If the parent wants their child to just attend decent school, then the SAT’s do not matter as much. For example, there are approximately 850 colleges and universities in this country that do not require SAT or ACT scores. Initially, one might assume that these schools that do not require SAT scores are on the lower end of the totem pole for quality of education. If one were to look further into these 850 schools, they would be pleasantly surprised as Bates, Bowdoin, Colby, UMFK AND UMPI are on the list of 850 schools. Texas, Holy Cross and Wake Forest also hold spots on the list, so one should not be worried if their SAT scores are low. There is a wide range of schools that do not require the scores to be submitted and many of them are still top-notch colleges and universities. This trend of 850 is growing, as more and more schools are not looking at the Scores. Rather, they are looking at high school GPA. So if a parent had a concern over the SAT, I would tell them their major concern should be high school GPA, not the SAT’s.

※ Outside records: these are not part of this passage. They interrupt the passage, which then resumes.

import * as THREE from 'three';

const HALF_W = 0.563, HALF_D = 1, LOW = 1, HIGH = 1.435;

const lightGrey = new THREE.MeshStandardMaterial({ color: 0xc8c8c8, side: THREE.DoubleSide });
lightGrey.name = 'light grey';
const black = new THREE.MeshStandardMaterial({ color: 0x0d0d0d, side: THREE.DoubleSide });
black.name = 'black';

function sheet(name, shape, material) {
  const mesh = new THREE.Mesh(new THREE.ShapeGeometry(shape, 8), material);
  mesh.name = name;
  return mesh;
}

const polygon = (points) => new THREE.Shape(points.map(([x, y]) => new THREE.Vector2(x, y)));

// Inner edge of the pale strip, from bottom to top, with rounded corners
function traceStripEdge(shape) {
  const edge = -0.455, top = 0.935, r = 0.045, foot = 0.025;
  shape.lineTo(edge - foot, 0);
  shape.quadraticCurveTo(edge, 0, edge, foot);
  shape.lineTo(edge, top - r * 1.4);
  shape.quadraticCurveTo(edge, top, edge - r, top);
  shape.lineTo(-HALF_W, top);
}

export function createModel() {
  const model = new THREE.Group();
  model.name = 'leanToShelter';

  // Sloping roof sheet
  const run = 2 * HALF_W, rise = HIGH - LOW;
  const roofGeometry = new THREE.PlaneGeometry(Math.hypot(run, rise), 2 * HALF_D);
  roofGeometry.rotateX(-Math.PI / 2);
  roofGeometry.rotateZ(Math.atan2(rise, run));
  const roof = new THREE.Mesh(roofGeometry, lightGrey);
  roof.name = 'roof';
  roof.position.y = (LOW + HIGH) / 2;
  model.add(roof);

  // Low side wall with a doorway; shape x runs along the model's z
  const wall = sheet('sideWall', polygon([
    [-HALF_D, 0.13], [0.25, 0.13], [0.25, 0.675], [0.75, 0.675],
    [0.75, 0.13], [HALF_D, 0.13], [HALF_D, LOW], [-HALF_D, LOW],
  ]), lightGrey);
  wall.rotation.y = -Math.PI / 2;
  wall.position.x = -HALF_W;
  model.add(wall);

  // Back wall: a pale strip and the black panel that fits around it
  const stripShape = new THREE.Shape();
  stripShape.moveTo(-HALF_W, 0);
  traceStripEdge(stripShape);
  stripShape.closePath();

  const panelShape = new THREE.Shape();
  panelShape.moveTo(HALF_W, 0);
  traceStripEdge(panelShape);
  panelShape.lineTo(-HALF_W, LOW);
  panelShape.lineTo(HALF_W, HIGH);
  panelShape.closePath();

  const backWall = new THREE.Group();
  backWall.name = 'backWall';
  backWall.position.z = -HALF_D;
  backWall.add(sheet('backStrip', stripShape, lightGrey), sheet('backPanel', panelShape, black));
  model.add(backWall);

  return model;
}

I would assume that a parent would also have concern over the overall usefulness of any standardized test. Once again I would tell the parent as a professional that even though there is much scrutiny over standardized tests, they also have some valuable use to them. For example, the test lets me know as an educator if I am either being an effective teacher or not. Some standardized tests can measure progress over time and if...